Apple’s upcoming Campus 2 building, nicknamed by the press iSpaceship due to its appearance resembling a flying saucer that has just landed in a field, will be more environmentally friendly than initially thought with news Wednesday that the facility will take full advantage of recycled water.
As reported by The San Jose Mercury News, the Santa Clara Valley Water District board last night approved a $17.5 million project that will deepen the use of recycled water in the parched South Bay “and make Apple’s futuristic new campus a little bit greener.”
Apple’s futuristic campus is reportedly planning to pump more reclaimed water in Sunnyvale and “introduce the repurposed H²O to neighboring Cupertino”. The board has now approved a budget and authorized agreements for the project, which involves laying a 13,300 feet pipeline to supply recycled water to both Cupertino and Apple’s Campus 2.
The upcoming pipeline will have the capacity to pump up to ten million gallons per day, which is a quarter of the recycled water expected to flow through the South Bay, with the exception of cities like Gilroy and Morgan Hill.
A booster pump station will be built as well to increase the water pressure for sites at the end of the line.
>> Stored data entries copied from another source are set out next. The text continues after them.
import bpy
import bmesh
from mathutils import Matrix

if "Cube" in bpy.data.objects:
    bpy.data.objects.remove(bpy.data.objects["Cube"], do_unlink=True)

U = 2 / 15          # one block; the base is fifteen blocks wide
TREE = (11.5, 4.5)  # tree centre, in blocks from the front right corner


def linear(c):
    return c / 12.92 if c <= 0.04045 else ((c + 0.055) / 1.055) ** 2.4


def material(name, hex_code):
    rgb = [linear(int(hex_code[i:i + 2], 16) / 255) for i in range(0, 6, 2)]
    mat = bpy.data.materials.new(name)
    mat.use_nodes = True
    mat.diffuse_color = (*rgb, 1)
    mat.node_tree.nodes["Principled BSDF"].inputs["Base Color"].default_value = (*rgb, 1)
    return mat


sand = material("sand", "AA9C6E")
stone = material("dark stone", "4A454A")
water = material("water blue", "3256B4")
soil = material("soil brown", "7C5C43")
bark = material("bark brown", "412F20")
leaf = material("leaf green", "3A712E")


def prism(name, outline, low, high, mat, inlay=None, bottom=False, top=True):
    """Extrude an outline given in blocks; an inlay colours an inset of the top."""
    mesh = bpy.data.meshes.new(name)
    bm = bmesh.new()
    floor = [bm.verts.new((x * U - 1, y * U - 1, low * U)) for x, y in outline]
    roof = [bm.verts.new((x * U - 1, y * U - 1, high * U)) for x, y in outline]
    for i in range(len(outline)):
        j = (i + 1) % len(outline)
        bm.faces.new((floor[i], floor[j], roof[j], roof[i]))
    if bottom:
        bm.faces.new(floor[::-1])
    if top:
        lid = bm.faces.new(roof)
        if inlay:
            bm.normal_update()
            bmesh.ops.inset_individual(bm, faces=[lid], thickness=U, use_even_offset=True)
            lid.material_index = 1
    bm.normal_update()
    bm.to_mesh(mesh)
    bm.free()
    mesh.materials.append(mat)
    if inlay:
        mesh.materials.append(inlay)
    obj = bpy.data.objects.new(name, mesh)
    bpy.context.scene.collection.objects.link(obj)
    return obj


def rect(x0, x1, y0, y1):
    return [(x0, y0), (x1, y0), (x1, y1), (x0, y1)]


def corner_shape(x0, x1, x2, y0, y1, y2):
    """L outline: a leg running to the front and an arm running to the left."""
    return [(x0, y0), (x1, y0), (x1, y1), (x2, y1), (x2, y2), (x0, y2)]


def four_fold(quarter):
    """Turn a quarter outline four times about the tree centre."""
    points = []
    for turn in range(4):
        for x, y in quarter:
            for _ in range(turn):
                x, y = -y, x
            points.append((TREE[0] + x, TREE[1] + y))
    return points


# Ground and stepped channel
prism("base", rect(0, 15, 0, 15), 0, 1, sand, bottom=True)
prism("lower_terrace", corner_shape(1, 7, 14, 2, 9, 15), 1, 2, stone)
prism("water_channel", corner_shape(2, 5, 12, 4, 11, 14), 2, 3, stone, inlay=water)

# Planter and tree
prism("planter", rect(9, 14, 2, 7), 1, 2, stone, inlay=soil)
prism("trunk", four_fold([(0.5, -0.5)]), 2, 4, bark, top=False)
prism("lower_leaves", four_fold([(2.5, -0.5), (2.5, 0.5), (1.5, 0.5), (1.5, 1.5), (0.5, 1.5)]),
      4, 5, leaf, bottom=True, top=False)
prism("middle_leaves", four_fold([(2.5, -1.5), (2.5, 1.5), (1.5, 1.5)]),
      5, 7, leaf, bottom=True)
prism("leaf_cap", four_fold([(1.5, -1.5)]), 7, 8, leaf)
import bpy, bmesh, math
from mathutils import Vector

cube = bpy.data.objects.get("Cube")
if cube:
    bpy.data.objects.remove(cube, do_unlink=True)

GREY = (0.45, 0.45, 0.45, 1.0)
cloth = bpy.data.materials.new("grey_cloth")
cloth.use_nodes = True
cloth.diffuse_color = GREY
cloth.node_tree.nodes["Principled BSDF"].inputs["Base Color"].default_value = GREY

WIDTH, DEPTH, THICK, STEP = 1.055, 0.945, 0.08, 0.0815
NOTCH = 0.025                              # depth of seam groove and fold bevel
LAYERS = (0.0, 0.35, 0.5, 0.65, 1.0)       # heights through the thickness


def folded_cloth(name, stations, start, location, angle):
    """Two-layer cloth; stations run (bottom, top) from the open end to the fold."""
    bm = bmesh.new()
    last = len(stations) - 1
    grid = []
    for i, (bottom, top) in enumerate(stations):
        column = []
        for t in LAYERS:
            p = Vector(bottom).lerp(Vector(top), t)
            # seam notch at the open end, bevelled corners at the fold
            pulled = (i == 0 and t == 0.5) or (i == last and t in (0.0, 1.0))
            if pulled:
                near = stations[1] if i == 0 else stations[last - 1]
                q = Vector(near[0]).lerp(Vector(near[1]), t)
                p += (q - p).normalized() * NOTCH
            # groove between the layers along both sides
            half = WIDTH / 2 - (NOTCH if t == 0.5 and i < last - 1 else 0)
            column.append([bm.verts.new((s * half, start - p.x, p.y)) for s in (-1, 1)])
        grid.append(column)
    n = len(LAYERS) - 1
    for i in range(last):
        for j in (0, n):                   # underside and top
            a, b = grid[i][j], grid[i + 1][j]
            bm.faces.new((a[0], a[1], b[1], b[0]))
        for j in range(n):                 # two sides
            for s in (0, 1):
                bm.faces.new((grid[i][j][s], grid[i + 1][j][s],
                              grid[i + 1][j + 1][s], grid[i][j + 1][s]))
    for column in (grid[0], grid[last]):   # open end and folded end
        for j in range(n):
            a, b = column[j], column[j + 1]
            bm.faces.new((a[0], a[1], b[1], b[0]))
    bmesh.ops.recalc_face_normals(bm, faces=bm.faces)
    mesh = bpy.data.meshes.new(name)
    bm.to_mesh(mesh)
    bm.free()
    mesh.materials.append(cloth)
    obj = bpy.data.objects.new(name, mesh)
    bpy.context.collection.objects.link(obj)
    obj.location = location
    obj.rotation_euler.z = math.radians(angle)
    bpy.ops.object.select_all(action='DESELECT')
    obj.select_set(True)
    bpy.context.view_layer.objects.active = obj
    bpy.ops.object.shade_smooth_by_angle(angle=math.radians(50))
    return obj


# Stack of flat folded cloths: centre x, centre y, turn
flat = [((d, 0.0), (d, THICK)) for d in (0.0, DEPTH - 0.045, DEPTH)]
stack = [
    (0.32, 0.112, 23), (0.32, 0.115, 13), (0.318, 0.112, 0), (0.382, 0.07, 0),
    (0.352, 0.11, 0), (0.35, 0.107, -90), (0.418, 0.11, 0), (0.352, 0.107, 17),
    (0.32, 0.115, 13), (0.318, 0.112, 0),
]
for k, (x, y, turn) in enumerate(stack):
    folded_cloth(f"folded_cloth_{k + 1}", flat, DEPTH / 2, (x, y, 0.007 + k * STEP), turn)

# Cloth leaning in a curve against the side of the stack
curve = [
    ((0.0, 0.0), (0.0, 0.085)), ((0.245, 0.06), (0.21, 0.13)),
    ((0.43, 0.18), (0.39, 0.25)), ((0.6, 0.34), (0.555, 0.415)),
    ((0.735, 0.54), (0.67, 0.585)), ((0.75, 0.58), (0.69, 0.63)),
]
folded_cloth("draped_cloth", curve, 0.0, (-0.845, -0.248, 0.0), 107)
Due to iSpaceship’s immense size, three percent of the pipeline’s capacity will be devoted to Apple, which works out to about 157,000 gallons of recycled water.
In addition to partly funding the initiative itself, Apple is collaborating with the water district, the city of Sunnyvale and the California Water Service Company on supplying recycled water to iSpaceship, which is currently projected to go online some time in 2016.
“Apple is essentially creating a new water supply for the city,” said Frank Loge, a professor of civil and environmental engineering at UC Davis. “Now that water is available to the city to repurpose in some other way.”
Here’s the latest aerial photograph of the iSpaceship site provided by Apple and shared on the City of Cupertino’s webpage tracking updates on the project.
Specifically, Apple will allocate $4.8 million of its own money to the project, with the rest of the more than $17 million investment provided by the city of Sunnyvale, the California Water Service Company, the Department of Water Resources and the water district.
The iPhone maker has “catalyzed” talks among the involved parties, “making plain” its desire to use recycled water on its new campus, as per Katherine Oven, deputy operating officer of the water district.
“Apple drove this project,” she said. “It really is a true partnership of both public and private agencies.”
Use of recycled water in corporate facilities is apparently becoming the norm for the Cupertino firm. A report this morning has cast light on Apple’s sizable research and development center being approved in Yokohama, Japan.
According to local media reports, that facility too will use recycled water.
Source: San Jose Mercury News